(KAIT) - A 2015 ordinance created by the city of Newark is discriminatory and takes away the ability for people to afford a home because they are too impoverished to do so, a suit filed this week in federal court alleged.
In the 72-page complaint, filed by attorneys Phil Telfeyan and Marissa Hatton of the Washington, DC-based Equal Justice Under Law, Beverly Kilpatrick, Veneda Marshall, Robert Marshall, Becky Altom and Jonathan Jarvis allege that the ordinance is harmful.
"This case is about the city of Newark's discriminating against some of Independence County's poorest residents simply because they are too impoverished to afford an expensive home. In 2015, the City Council passed an ordinance forbidding any manufactured home worth less than $25,000 (single-wide) or $35,000 (double-wide) from existing within the city limits, punishable by fines of up to $500 for each day a person lives in a home valued below these arbitrary amounts," the suit filed in U.S. District Court for the Eastern District of Arkansas. "Newark's 'Exclusion Ordinance' has nothing to do with the health or safety conditions of a given manufactured home. It is simply a discriminatory attempt to exclude those who are not 'worthy' - in other words, not wealthy enough - from living in the city."

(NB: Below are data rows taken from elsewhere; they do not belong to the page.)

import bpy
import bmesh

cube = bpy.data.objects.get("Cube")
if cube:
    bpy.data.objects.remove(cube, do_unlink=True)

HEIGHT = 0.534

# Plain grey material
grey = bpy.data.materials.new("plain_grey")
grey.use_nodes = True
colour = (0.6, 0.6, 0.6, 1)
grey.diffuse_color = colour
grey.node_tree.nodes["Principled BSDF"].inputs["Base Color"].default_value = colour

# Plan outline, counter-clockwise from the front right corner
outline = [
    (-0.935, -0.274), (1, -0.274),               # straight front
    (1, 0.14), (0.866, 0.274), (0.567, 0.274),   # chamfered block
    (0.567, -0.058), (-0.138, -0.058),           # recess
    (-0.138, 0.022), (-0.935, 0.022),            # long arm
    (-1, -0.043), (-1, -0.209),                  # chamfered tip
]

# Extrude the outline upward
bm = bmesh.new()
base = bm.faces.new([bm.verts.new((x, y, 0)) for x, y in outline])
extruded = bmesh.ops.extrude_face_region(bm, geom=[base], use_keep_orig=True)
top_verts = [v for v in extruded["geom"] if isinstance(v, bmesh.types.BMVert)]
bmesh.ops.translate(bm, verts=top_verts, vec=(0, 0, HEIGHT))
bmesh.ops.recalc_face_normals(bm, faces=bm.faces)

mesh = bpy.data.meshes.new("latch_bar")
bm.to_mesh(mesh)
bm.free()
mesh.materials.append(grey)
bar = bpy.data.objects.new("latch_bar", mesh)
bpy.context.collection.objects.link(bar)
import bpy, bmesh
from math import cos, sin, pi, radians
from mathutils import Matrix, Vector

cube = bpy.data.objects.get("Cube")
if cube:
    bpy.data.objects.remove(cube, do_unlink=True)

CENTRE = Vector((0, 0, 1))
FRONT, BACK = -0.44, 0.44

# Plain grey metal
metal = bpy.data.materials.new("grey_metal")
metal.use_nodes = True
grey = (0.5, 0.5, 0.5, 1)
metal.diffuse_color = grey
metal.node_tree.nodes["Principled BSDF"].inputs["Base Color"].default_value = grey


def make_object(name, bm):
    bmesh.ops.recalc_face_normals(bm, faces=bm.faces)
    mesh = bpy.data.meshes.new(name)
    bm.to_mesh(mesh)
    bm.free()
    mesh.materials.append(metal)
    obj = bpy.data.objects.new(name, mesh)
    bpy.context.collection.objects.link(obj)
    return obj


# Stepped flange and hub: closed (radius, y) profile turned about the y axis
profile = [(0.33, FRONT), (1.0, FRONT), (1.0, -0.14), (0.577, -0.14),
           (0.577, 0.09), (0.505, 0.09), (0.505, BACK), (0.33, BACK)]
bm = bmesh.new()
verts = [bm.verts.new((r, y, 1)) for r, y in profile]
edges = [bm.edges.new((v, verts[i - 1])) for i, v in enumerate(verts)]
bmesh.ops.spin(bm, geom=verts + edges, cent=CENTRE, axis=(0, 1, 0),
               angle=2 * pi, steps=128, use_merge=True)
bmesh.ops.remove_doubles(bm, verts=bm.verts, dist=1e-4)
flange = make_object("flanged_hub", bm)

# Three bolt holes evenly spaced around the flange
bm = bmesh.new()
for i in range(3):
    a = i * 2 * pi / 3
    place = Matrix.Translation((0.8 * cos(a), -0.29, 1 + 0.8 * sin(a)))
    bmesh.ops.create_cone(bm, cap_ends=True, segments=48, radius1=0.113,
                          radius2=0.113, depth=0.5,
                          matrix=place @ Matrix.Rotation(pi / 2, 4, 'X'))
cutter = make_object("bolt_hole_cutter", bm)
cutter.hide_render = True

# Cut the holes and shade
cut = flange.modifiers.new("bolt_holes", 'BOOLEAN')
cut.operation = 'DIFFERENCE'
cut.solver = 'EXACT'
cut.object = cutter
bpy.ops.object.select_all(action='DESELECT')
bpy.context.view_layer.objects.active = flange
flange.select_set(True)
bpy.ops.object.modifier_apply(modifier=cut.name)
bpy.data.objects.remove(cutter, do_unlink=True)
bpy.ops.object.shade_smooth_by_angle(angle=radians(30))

According to the suit, Kilpatrick, Marshall, Marshall, Altom, and Jarvis are either residents of Independence County or people who have tried to rent homes in the area.
"The city of Newark bans mobile homes unless the owner can establish by a certified appraiser or a bill of sale a value over $25,000 or $35,000, depending on the size of the home," the attorney alleged. "Individuals like Ms. Kilpatrick are unable to live in Newark only because the City has set an arbitrary monetary requirement for residence that she cannot meet. Newark's ordinance is, therefore, a thinly veiled attempt to prevent people with lower incomes from moving to Newark. Because Newark's Exclusion Ordinance takes into account only appraisal value - as opposed to legitimate health and safety concerns - it can only be explained as a government-sanctioned discrimination against impoverished people and an attempt ban them from living in the city," the suit alleges.
The defendants are seeking a declaratory judgment that the city violated the group's constitutional rights on the ordinance, asks that the ordinance be found "facially unconstitutional because they enact a wealth-based exclusion scheme", ask a judge to issue an order and judgment to stop enforcement of the ordinance, stop the collection of fines from the ordinance and asks for compensatory damages for the plaintiff's losses, as well as attorneys fees in the case.
The case has been assigned to U.S. District Judge Price Marshall and U.S. Magistrate Judge Joe Volpe.